## Task to complete
Only the lines from the one containing "along a direction" to the end of the records should be given again, word for word and in full.

Items from a data source
============================================================

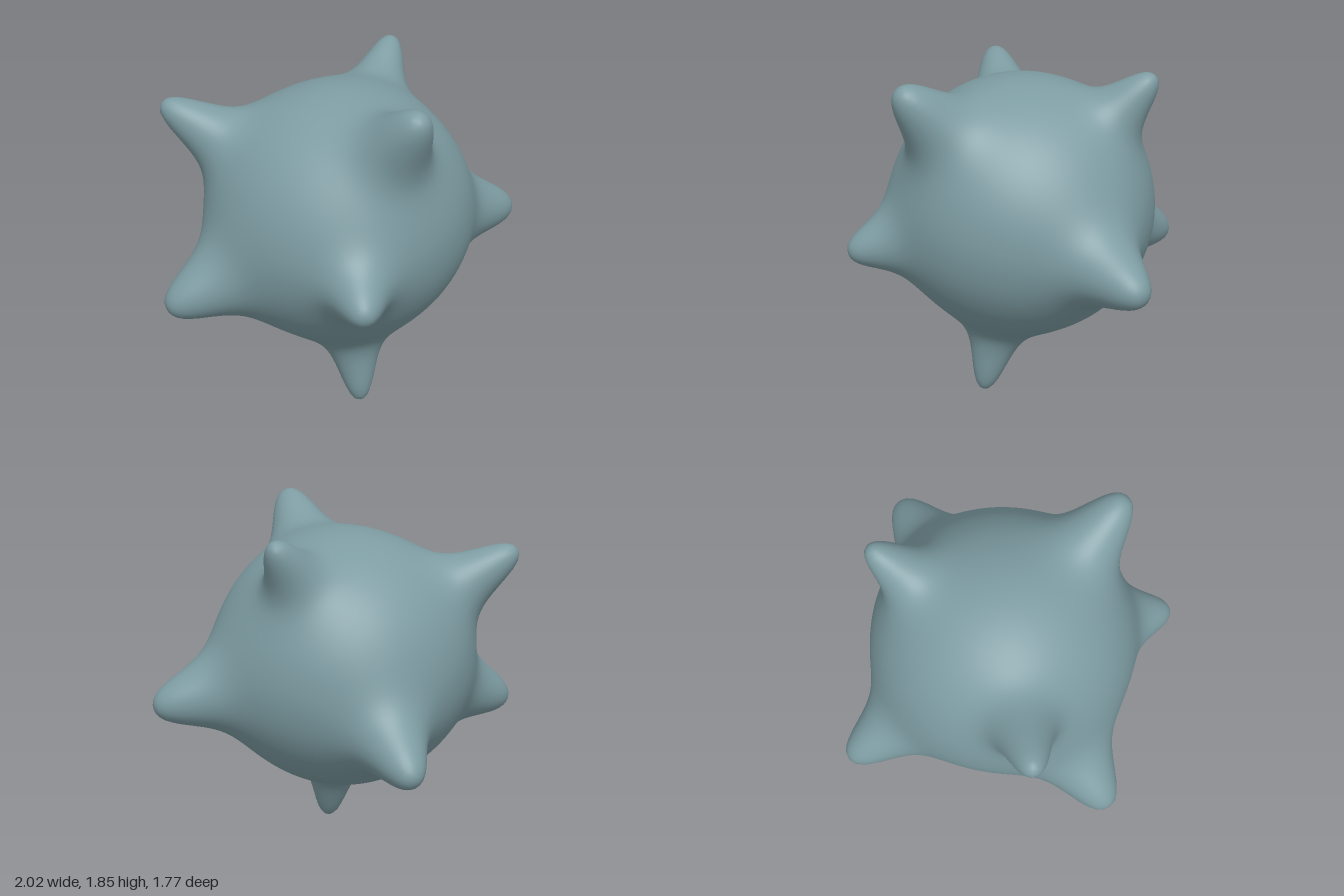
import * as THREE from 'three';
import { mergeVertices } from 'three/addons/utils/BufferGeometryUtils.js';

const CENTRE = new THREE.Vector3(-0.02, 1.04, 0.08);
const RADIUS = 0.695;

// Spike tips [x, y, z] and the angular half-width of each spike at half its height
const SPIKES = [
  [-0.71, 1.65, -0.54, 0.14],  // upper back right
  [0.28, 0.66, -0.88, 0.17],   // lower back
  [-0.99, 0.67, -0.20, 0.18],  // right side
  [0.63, 1.80, -0.19, 0.135],  // upper left
  [0.995, 0.86, 0.41, 0.18],   // left side
  [-0.20, 1.81, 0.84, 0.165],  // upper front
  [-0.58, 0.86, 0.85, 0.16],   // front right
  [-0.10, 0.00, 0.33, 0.12],   // underside
].map(([x, y, z, width]) => {
  const axis = new THREE.Vector3(x, y, z).sub(CENTRE);
  const height = axis.length() - RADIUS;
  return { axis: axis.normalize(), height, width };
});

// Distance of the surface from the centre along a direction
function surfaceRadius(dir) {
  let r = RADIUS;
  for (const { axis, height, width } of SPIKES) {
    r += height / (1 + Math.pow(dir.angleTo(axis) / width, 2.5));
  }
  return r;
}

export function createModel() {
  const group = new THREE.Group();
  group.name = 'spikedBall';

  const skin = new THREE.MeshStandardMaterial({ color: 0x7d9ca2 });
  skin.name = 'greyTeal';

  // Smooth ball, pulled outwards into flared, blunt spikes
  const raw = new THREE.IcosahedronGeometry(1, 50);
  raw.deleteAttribute('uv');
  raw.deleteAttribute('normal');
  const geometry = mergeVertices(raw, 1e-4);
  const position = geometry.attributes.position;
  const p = new THREE.Vector3();
  for (let i = 0; i < position.count; i++) {
    p.fromBufferAttribute(position, i).normalize();
    p.multiplyScalar(surfaceRadius(p)).add(CENTRE);
    position.setXYZ(i, p.x, p.y, p.z);
  }
  geometry.computeVertexNormals();

  const body = new THREE.Mesh(geometry, skin);
  body.name = 'spikedBody';
  group.add(body);
  return group;
}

============================================================

## Written response
// Distance of the surface from the centre along a direction
function surfaceRadius(dir) {
  let r = RADIUS;
  for (const { axis, height, width } of SPIKES) {
    r += height / (1 + Math.pow(dir.angleTo(axis) / width, 2.5));
  }
  return r;
}

export function createModel() {
  const group = new THREE.Group();
  group.name = 'spikedBall';

  const skin = new THREE.MeshStandardMaterial({ color: 0x7d9ca2 });
  skin.name = 'greyTeal';

  // Smooth ball, pulled outwards into flared, blunt spikes
  const raw = new THREE.IcosahedronGeometry(1, 50);
  raw.deleteAttribute('uv');
  raw.deleteAttribute('normal');
  const geometry = mergeVertices(raw, 1e-4);
  const position = geometry.attributes.position;
  const p = new THREE.Vector3();
  for (let i = 0; i < position.count; i++) {
    p.fromBufferAttribute(position, i).normalize();
    p.multiplyScalar(surfaceRadius(p)).add(CENTRE);
    position.setXYZ(i, p.x, p.y, p.z);
  }
  geometry.computeVertexNormals();

  const body = new THREE.Mesh(geometry, skin);
  body.name = 'spikedBody';
  group.add(body);
  return group;
}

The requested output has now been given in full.